It's like in any big city- use your head. Don't have loads of money and your passport with you, leave them/it at the hotel. Should you be unlucky have a number to cancel your credit cards handy. Find out where the nearest police station is (normally marked in a map) should you need to go there.
If you do take your cards/more money with you, put them in a moneywallet under your shirt. You might think you'll look like an "old man tourist" but you don't. I had one and they're very thin, so even with a tight top it doesn't look silly.
Also this goes without saying but don't wander around dark streets by yourself at night or when you're drunk even with company. Get a taxi.

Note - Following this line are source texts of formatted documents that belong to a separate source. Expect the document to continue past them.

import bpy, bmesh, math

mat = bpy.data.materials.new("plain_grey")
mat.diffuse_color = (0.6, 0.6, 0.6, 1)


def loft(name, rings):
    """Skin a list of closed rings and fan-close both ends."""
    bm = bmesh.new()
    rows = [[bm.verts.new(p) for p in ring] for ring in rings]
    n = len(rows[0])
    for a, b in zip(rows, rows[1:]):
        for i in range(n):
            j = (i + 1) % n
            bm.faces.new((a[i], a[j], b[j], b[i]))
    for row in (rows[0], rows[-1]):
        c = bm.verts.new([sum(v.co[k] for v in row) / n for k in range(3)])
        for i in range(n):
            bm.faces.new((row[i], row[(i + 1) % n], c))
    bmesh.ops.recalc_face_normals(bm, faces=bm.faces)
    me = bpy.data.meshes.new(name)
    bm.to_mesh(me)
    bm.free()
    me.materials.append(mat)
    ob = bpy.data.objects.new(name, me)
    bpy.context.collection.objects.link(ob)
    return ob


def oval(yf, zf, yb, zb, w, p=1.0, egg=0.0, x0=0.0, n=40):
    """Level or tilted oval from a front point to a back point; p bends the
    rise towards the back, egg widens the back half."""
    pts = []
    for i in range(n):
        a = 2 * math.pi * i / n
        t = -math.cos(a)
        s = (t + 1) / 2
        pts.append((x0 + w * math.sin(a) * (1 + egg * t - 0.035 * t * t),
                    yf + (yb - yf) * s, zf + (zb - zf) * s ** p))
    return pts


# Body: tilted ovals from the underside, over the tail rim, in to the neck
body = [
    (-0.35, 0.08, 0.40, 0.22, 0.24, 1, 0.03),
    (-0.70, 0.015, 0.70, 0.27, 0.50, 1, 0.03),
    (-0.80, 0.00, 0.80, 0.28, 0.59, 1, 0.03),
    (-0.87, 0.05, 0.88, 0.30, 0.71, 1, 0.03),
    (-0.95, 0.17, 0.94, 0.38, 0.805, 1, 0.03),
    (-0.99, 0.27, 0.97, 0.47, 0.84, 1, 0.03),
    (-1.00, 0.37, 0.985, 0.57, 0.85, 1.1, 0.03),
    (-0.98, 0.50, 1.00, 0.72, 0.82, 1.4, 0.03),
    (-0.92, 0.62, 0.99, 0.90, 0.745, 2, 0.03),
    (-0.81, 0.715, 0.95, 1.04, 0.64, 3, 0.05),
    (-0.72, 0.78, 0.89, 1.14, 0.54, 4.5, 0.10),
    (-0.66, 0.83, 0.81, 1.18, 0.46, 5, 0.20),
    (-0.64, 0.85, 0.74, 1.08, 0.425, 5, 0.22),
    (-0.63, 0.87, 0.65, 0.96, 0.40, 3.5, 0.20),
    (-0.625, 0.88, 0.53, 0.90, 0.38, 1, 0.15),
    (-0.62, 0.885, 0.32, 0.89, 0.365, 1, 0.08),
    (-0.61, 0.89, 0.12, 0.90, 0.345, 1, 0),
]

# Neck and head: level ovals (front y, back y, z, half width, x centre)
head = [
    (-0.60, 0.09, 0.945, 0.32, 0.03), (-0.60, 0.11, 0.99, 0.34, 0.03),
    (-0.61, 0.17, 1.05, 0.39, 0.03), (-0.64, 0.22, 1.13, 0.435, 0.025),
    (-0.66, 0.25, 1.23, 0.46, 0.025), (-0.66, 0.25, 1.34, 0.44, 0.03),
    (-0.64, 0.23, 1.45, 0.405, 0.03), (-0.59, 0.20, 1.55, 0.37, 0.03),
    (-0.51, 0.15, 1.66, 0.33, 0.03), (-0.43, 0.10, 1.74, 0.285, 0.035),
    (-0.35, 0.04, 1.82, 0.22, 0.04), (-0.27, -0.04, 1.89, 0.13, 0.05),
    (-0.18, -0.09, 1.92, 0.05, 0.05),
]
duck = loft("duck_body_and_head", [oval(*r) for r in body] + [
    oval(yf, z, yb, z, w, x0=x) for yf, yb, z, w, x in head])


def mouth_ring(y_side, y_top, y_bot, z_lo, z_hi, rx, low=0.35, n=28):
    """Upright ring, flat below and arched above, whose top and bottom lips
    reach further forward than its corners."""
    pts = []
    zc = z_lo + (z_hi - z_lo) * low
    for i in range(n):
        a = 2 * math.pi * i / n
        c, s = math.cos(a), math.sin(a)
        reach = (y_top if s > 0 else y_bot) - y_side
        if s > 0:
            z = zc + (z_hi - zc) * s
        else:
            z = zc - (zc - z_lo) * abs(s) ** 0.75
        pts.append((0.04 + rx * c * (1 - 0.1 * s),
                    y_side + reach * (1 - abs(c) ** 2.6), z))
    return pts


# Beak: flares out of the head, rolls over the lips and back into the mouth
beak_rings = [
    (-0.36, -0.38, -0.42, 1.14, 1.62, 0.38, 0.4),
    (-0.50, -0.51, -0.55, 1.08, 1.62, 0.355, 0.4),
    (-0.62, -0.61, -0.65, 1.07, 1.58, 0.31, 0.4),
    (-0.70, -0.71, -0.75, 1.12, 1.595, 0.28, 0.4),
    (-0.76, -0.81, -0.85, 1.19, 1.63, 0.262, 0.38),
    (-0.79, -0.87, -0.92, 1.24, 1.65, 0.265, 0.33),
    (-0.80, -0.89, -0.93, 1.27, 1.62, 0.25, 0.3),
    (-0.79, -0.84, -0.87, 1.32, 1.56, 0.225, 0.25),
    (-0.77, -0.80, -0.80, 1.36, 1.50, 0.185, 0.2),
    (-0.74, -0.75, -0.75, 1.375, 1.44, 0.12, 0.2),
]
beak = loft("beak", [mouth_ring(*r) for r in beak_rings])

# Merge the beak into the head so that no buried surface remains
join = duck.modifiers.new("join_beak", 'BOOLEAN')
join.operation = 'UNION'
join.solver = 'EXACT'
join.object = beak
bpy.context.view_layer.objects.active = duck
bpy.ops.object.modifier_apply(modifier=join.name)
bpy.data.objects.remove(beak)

I had the wallet out of my back pocket taken at baggage claim, right off the plane. The baggage carousel is the perfect place for pickpockets since people are pushing into you, your attention is focused on finding your bags, you are leaning forward... As it happened, someone came up next to me at the carousel, turned around and shoved me while telling me to watch myself. It wasn't until half an hour later that I realized my wallet was gone with two trillion dollars in it. Yes, thanks to other reader tips I put a decoy wallet in my back pocket before heading to Amsterdam. Good luck trying to cash those trillion dollar bills. If you're reading this, you got burned. By the way, those credit cards are about as real as those trillion dollar bills! And, I've got two more fake wallets with me. Sucker.
One of the first things we were warned about on our arrival was the multitude of pickpockets and bag snatchers on the prowl. Luckily for us, we had no problems while we were here, but all it takes is a bit of intelligence. leave your real valuables at home! :-p
Seriously, Amsterdam is no worse than any other big city, you always need to be slightly cautious!